This realization didn't happen as a sudden epiphany. No—as with most instances of self-understanding, there were a lot of smaller events that seemed to hint at this larger, more encompassing truth. But the direction that these hints seemed to point to was so frightening and disconcerting that, true as I knew it was, I did everything in my power to shut it down, to deny it, to talk myself out of it and to block it—with drugs, with ill-fated relationships, with isolation, anything that seemed to push that truth from view.
I can remember going to Washington, D.C., while my father was still alive, for the reintroduction to Congress of the Employment Non-Discrimination Act. After his congressional session, my dad took me onto the floor of Congress. I remember thinking at that moment how cool it would be to run for office one day. I began to envision my own career in politics and how proud I'd be to serve my country. But then it occurred to me that I'd have to be called a "congresswoman"—and that one word just stopped me short.

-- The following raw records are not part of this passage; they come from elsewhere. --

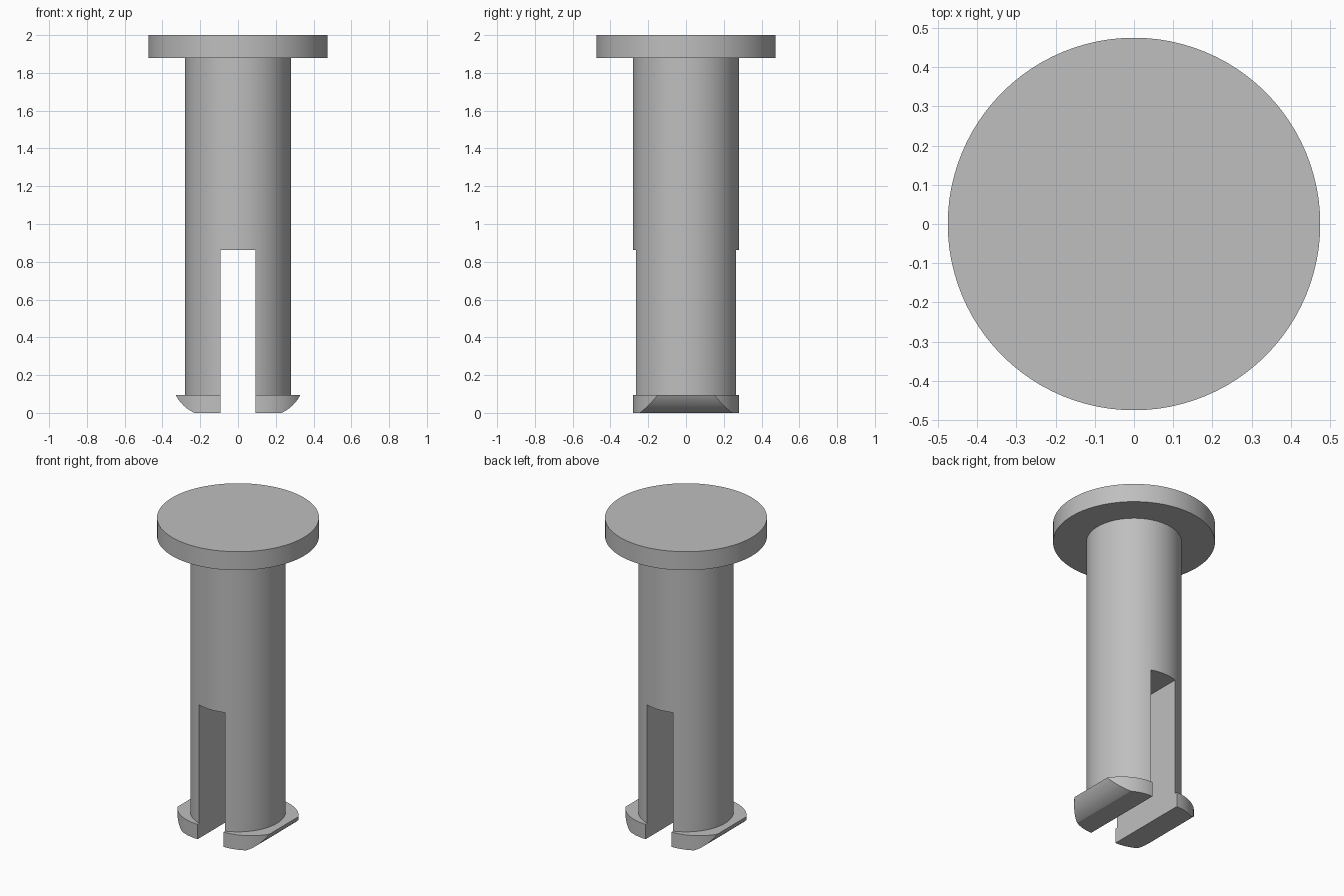
import bpy
import bmesh
from math import radians, sqrt, atan2, sin, cos
from mathutils import Vector

HEAD_R, SHAFT_R = 0.475, 0.28
HEAD_Z, TOP_Z = 1.88, 2.0
SLOT_X, SLOT_Z = 0.093, 0.863
BARB_Z = 0.096

cube = bpy.data.objects.get("Cube")
if cube:
    bpy.data.objects.remove(cube, do_unlink=True)

grey = bpy.data.materials.new("plain grey")
grey.use_nodes = True
grey.diffuse_color = (0.52, 0.52, 0.52, 1)
grey.node_tree.nodes["Principled BSDF"].inputs["Base Color"].default_value = grey.diffuse_color


def finish(obj, name):
    obj.name = obj.data.name = name
    obj.data.materials.clear()
    obj.data.materials.append(grey)
    return obj


def cylinder(name, radius, z0, z1, x=0):
    bpy.ops.mesh.primitive_cylinder_add(
        vertices=96, radius=radius, depth=z1 - z0, location=(x, 0, (z0 + z1) / 2))
    return finish(bpy.context.object, name)


def prism(name, profile, half_width):
    """Extrude an x-z profile along y."""
    bm = bmesh.new()
    face = bm.faces.new([bm.verts.new((x, -half_width, z)) for x, z in profile])
    ext = bmesh.ops.extrude_face_region(bm, geom=[face])
    verts = [v for v in ext["geom"] if isinstance(v, bmesh.types.BMVert)]
    bmesh.ops.translate(bm, verts=verts, vec=(0, 2 * half_width, 0))
    bmesh.ops.recalc_face_normals(bm, faces=bm.faces)
    mesh = bpy.data.meshes.new(name)
    bm.to_mesh(mesh)
    bm.free()
    obj = bpy.data.objects.new(name, mesh)
    bpy.context.collection.objects.link(obj)
    return finish(obj, name)


def select(obj):
    bpy.ops.object.select_all(action="DESELECT")
    obj.select_set(True)
    bpy.context.view_layer.objects.active = obj


def combine(obj, cutter, operation):
    """Apply a boolean and discard the cutter."""
    cutter.hide_render = True
    mod = obj.modifiers.new("cut", "BOOLEAN")
    mod.operation, mod.solver, mod.object = operation, "EXACT", cutter
    select(obj)
    bpy.ops.object.modifier_apply(modifier=mod.name)
    bpy.data.objects.remove(cutter, do_unlink=True)


def arc(a, b, radius, steps):
    """Points on the outward-bulging arc from a to b."""
    a, b = Vector(a), Vector(b)
    chord = b - a
    normal = Vector((-chord.y, chord.x)).normalized()
    centre = (a + b) / 2 + normal * sqrt(radius ** 2 - (chord.length / 2) ** 2)
    t0 = atan2(a.y - centre.y, a.x - centre.x)
    t1 = atan2(b.y - centre.y, b.x - centre.x)
    angles = [t0 + (t1 - t0) * i / steps for i in range(steps + 1)]
    return [(centre.x + radius * cos(t), centre.y + radius * sin(t)) for t in angles]


# Flat round head
parts = [cylinder("head", HEAD_R, HEAD_Z, TOP_Z)]

# Shaft split into two legs by a slot running front to back
shaft = cylinder("split_shaft", SHAFT_R, BARB_Z, HEAD_Z)
slot = prism("slot_cutter", [(-SLOT_X, -0.5), (SLOT_X, -0.5),
                             (SLOT_X, SLOT_Z), (-SLOT_X, SLOT_Z)], 1)
combine(shaft, slot, "DIFFERENCE")
parts.append(shaft)

# Snap barbs: rounded in plan, with a curved lead-in on the outer side
outline = [(SLOT_X, BARB_Z), (SLOT_X, 0)] + arc((0.23, 0), (0.33, BARB_Z), 0.2, 10)
for side, name in ((1, "left_barb"), (-1, "right_barb")):
    barb = prism(name, [(side * x, z) for x, z in outline], 0.5)
    rounder = cylinder("barb_cutter", SHAFT_R, -0.2, 0.3, side * SLOT_X)
    combine(barb, rounder, "INTERSECT")
    parts.append(barb)

for part in parts:
    select(part)
    bpy.ops.object.shade_smooth_by_angle(angle=radians(25))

I got a little closer to understanding what was going on with me during my first attempt at sobriety. I recall being at an all-lesbian barbecue with some new friends. At the time, I was involved with a woman who was very social (as well as sober) and I was doing my best to expand my own social life, after being so withdrawn. Newly clearheaded, I still found myself two steps removed from the group, observing their interactions, listening to their stories and not as engaged as I could have been. And it occurred to me that day: I am not like any of these women. I'm not a femme lesbian; I'm not a jock lesbian; I'm not even a stone butch, despite my mannish shoes and clothing. I had tried on all these quintessential lesbian identities, but none of them had ever really fit. "No," I thought to myself. "I'm something other, something entirely different."
Over time, it began to dawn on me that though embodied as a female, I was not a woman at all. That despite my breasts, my curves and my female genitalia, inside, I identified as a man. This meant, of course, that I was transgender, literally a man living in a woman's body. I have always felt more comfortable wearing boys'and men's clothes. Without a doubt, as a child I thought of myself as a boy. But the process of coming to terms with the reality that I am in fact transgender was horrific. It upended my entire life.
Most of us grow up with the expectation that the way we view ourselves and experience ourselves will eventually make sense. As young children and adolescents, we muddle along, helped and sometimes hindered by those who raise and care for us. We reach adulthood with varying degrees of self-understanding, hoping that a road map to a happy life will emerge. This process of figuring out our lives is never without challenges to overcome, wrong turns, successes and failures. But when something as basic as the physical body doesn't match the internal view we have in our minds, then there is a searing division within the self. And when the sex of the brain and the sex of the body clash, then the only treatment is some form of transition to the other gender. Without this treatment, in my opinion, lives are never fully lived. In many cases, they are shortened by suicide or self-destructive lifestyles.